On August 22, 1851, the U.S.-built schooner America bests a fleet of Britain's finest ships in a race around England's Isle of Wight. The ornate silver trophy won by the America was later donated to the New York Yacht Club on condition that it be forever placed in international competition. Today, the "America's Cup" is the world's oldest continually contested sporting trophy and represents the pinnacle of international sailing yacht competition.
The history of the yacht America began with five members of the New York Yacht Club, who decided to build a state-of-the-art schooner to compete against British ships in conjunction with England's Great Exposition of 1851. Designed by George Steers, the 100-foot, black-hulled America had a sharp bow, a V bottom, and tall masts, making it strikingly different from the traditional yachts of the day. In June 1851, the America set sail from its shipyard on New York City's East River, bound for England. Manned by Captain William H. Brown and a crew of 12, the America raced and overtook numerous ships during the Atlantic crossing.
After being outfitted and repainted in France, the America sailed to Cowes on the Isle of Wight to challenge the best British sailboats in their own waters. At Cowes, America welcomed all comers for a match race, but no English yacht accepted the challenge. Finally, on August 22, the America joined 14 British ships for a regatta around the Isle of Wight. The prize was the Hundred Guinea Cup, a 2-foot-high silver jug put up by the Royal Yacht Squadron.
In the 53-mile race, the America trounced the competition, beating the cutter Aurora by 22 minutes and finishing nearly an hour ahead of the third boat, the schooner Bacchante. Queen Victoria watched the race from her royal yacht, and at one point asked, "What is second?" after seeing the America come over the horizon. Her attendant reportedly replied, "Your Majesty, there is no second."
A few weeks after its victory, the America was sold to an Irish lord for about $25,000, giving its owners a slim profit over what they paid for it. It later went through a series of other owners, one of whom changed the America's name to Camilla. As the CSS Memphis, it served briefly as a Confederate blockade runner during the Civil War. The Confederate navy sunk it in Florida to keep it from falling into Union hands, but it was found, raised, and rebuilt by the U.S. Navy, which renamed it the America and used it as a Union blockade ship.
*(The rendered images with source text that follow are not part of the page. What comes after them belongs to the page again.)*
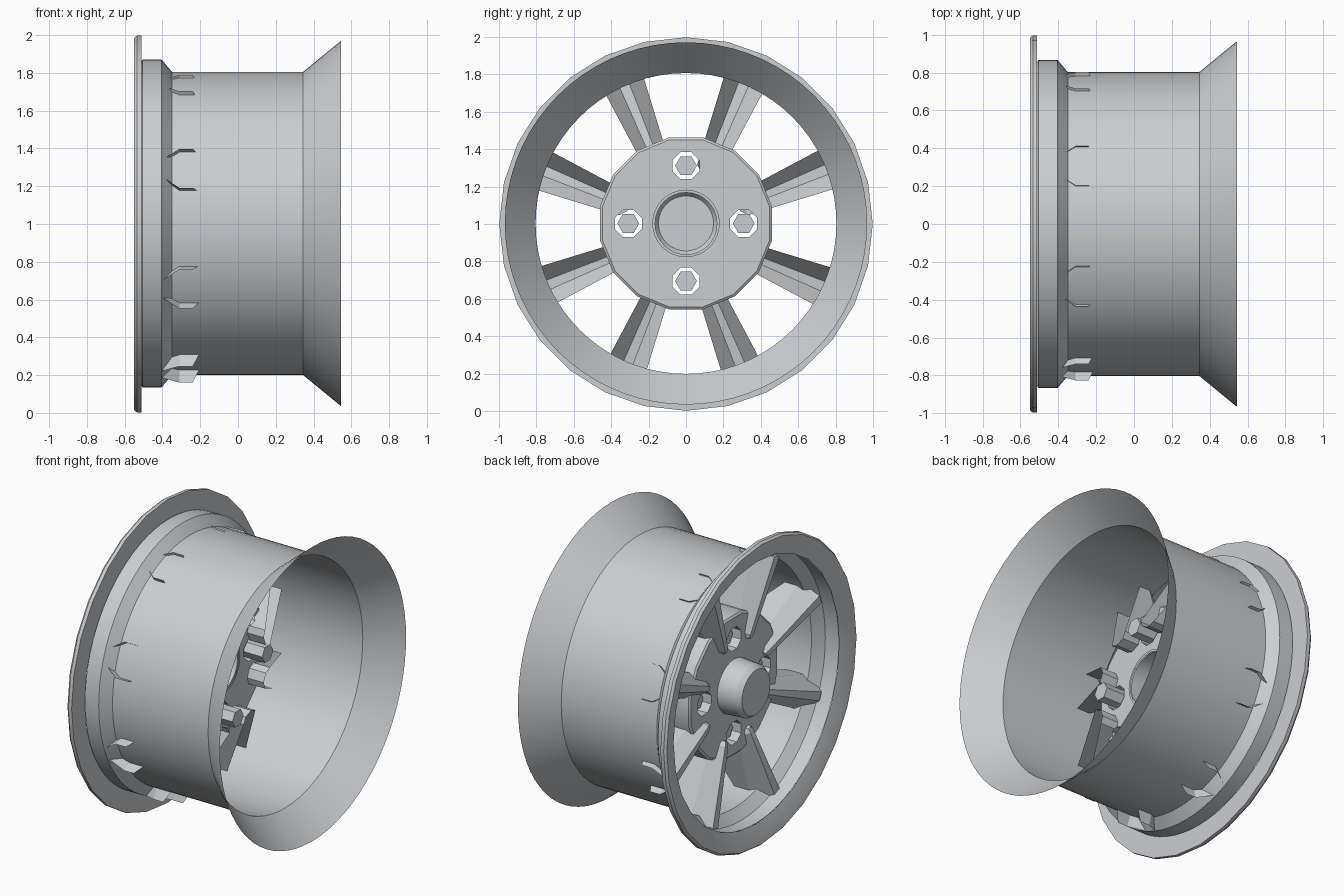
import bpy, bmesh
from math import cos, sin, pi, radians

cube = bpy.data.objects.get("Cube")
if cube:
    bpy.data.objects.remove(cube, do_unlink=True)

CENTRE_Z = 1.003

metal = bpy.data.materials.new("light_grey_metal")
metal.use_nodes = True
metal.diffuse_color = (0.6, 0.62, 0.64, 1)
metal.node_tree.nodes["Principled BSDF"].inputs["Base Color"].default_value = metal.diffuse_color


def finish(name, bm, angle=30, normals=True):
    """Turn a bmesh into a shaded object."""
    if normals:
        bmesh.ops.recalc_face_normals(bm, faces=bm.faces)
    mesh = bpy.data.meshes.new(name)
    bm.to_mesh(mesh)
    bm.free()
    obj = bpy.data.objects.new(name, mesh)
    bpy.context.collection.objects.link(obj)
    mesh.materials.append(metal)
    bpy.ops.object.select_all(action='DESELECT')
    obj.select_set(True)
    bpy.context.view_layer.objects.active = obj
    bpy.ops.object.shade_smooth_by_angle(angle=radians(angle))
    return obj


def ring(bm, x, r, sides, y=0, z=CENTRE_Z, turn=0):
    return [bm.verts.new((x, y + r * cos(2 * pi * i / sides + turn),
                          z + r * sin(2 * pi * i / sides + turn))) for i in range(sides)]


def bridge(bm, a, b):
    n = len(a)
    for i in range(n):
        bm.faces.new((a[i], a[(i + 1) % n], b[(i + 1) % n], b[i]))


def lathe(bm, profile, sides, cap_start=False, cap_end=False, loop=False, **place):
    """Revolve (x, radius) points about an axis parallel to x."""
    rings = [ring(bm, x, r, sides, **place) for x, r in profile]
    for a, b in zip(rings, rings[1:]):
        bridge(bm, a, b)
    if loop:
        bridge(bm, rings[-1], rings[0])
    if cap_start:
        bm.faces.new(rings[0])
    if cap_end:
        bm.faces.new(rings[-1])


# Barrel with stepped outer seat and flared inner end
bm = bmesh.new()
lathe(bm, [(-.51, .86), (-.505, .868), (-.405, .868), (-.35, .803),
           (.345, .803), (.545, .967)], 72)
finish("barrel", bm, 20)

# Outer lip
bm = bmesh.new()
lathe(bm, [(-.512, .86), (-.545, .955), (-.55, .985), (-.535, .997), (-.512, .997)],
      28, loop=True, z=1.0)
finish("outer_lip", bm, 20)

# Four bolt positions around the hub
bolts = [(.308 * cos(k * pi / 2), CENTRE_Z + .308 * sin(k * pi / 2)) for k in range(4)]

# Hub block with octagonal bolt holes and a centre bore
bm = bmesh.new()
lathe(bm, [(-.35, .455), (-.34, .468), (-.13, .468), (-.12, .455)], 16,
      cap_start=True, cap_end=True, turn=pi / 16)
hub = finish("hub_block", bm)

bm = bmesh.new()
for y, z in bolts:
    lathe(bm, [(-.6, .078), (.2, .078)], 8, cap_start=True, cap_end=True, y=y, z=z, turn=pi / 8)
lathe(bm, [(-.6, .168), (.2, .168)], 32, cap_start=True, cap_end=True)
cutter = finish("hub_cutter", bm)
cutter.hide_render = True

cut = hub.modifiers.new("holes", 'BOOLEAN')
cut.operation = 'DIFFERENCE'
cut.solver = 'EXACT'
cut.object = cutter
bpy.ops.object.select_all(action='DESELECT')
hub.select_set(True)
bpy.context.view_layer.objects.active = hub
bpy.ops.object.modifier_apply(modifier=cut.name)
bpy.data.objects.remove(cutter, do_unlink=True)
bpy.ops.object.shade_smooth_by_angle(angle=radians(30))

# Centre cap, hollow from behind
bm = bmesh.new()
lathe(bm, [(-.11, .165), (-.11, .18), (-.36, .176), (-.48, .168), (-.51, .147)], 32, cap_end=True)
finish("centre_cap", bm)

# Hexagonal bolts
bm = bmesh.new()
for y, z in bolts:
    lathe(bm, [(-.3, .058), (0, .058)], 6, cap_start=True, cap_end=True, y=y, z=z)
finish("hex_bolts", bm)

# Spokes: folded channels, each station = distance, half width, ridge half width, back, shoulder, ridge x
STATIONS = [(.315, .03, .012, .0, -.31, -.37),
            (.345, .065, .016, .0, -.31, -.38),
            (.835, .112, .028, -.24, -.31, -.43)]
bm = bmesh.new()
for k in range(8):
    a = radians(22.5 + 45 * k)
    rows = []
    for d, w, rw, back, shoulder, ridge in STATIONS:
        section = [(-w, back), (-w, shoulder), (-rw, ridge), (rw, ridge), (w, shoulder), (w, back)]
        rows.append([bm.verts.new((x, -.012 + d * cos(a) - t * sin(a),
                                   .975 + d * sin(a) + t * cos(a))) for t, x in section])
    for p, q in zip(rows, rows[1:]):
        for i in range(5):
            bm.faces.new((p[i], p[i + 1], q[i + 1], q[i]))
    bm.faces.new(rows[0])
finish("spokes", bm, 20)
Meanwhile, the first owners of the America deeded the Hundred Guinea Cup to the New York Yacht Club in 1857 to be put up as the prize in a perpetual international challenge competition. The first race for the trophy, renamed the America's Cup, was not held until August 1870, when the British ship Cambria competed against 14 American yachts in Lower New York Bay. The Cambria finished 10th. The schooner Magic won the race, and the America, refitted by the navy for the occasion, finished fourth. After service as a navy training ship, the America fell into disrepair under private owners. Today, it exists only in fragments.
From 1870 until the late 20th century, New York Yacht Club-sponsored U.S. yachts successfully defended the America's Cup 24 times in races generally spaced a few years apart. Since the 1920s, the America's Cup race has been between one defending vessel and one challenging vessel, both of which are determined by separate elimination trials. In 1983, the United States lost the trophy for the first time in 132 years when Australia II defeated Liberty off Newport, Rhode Island.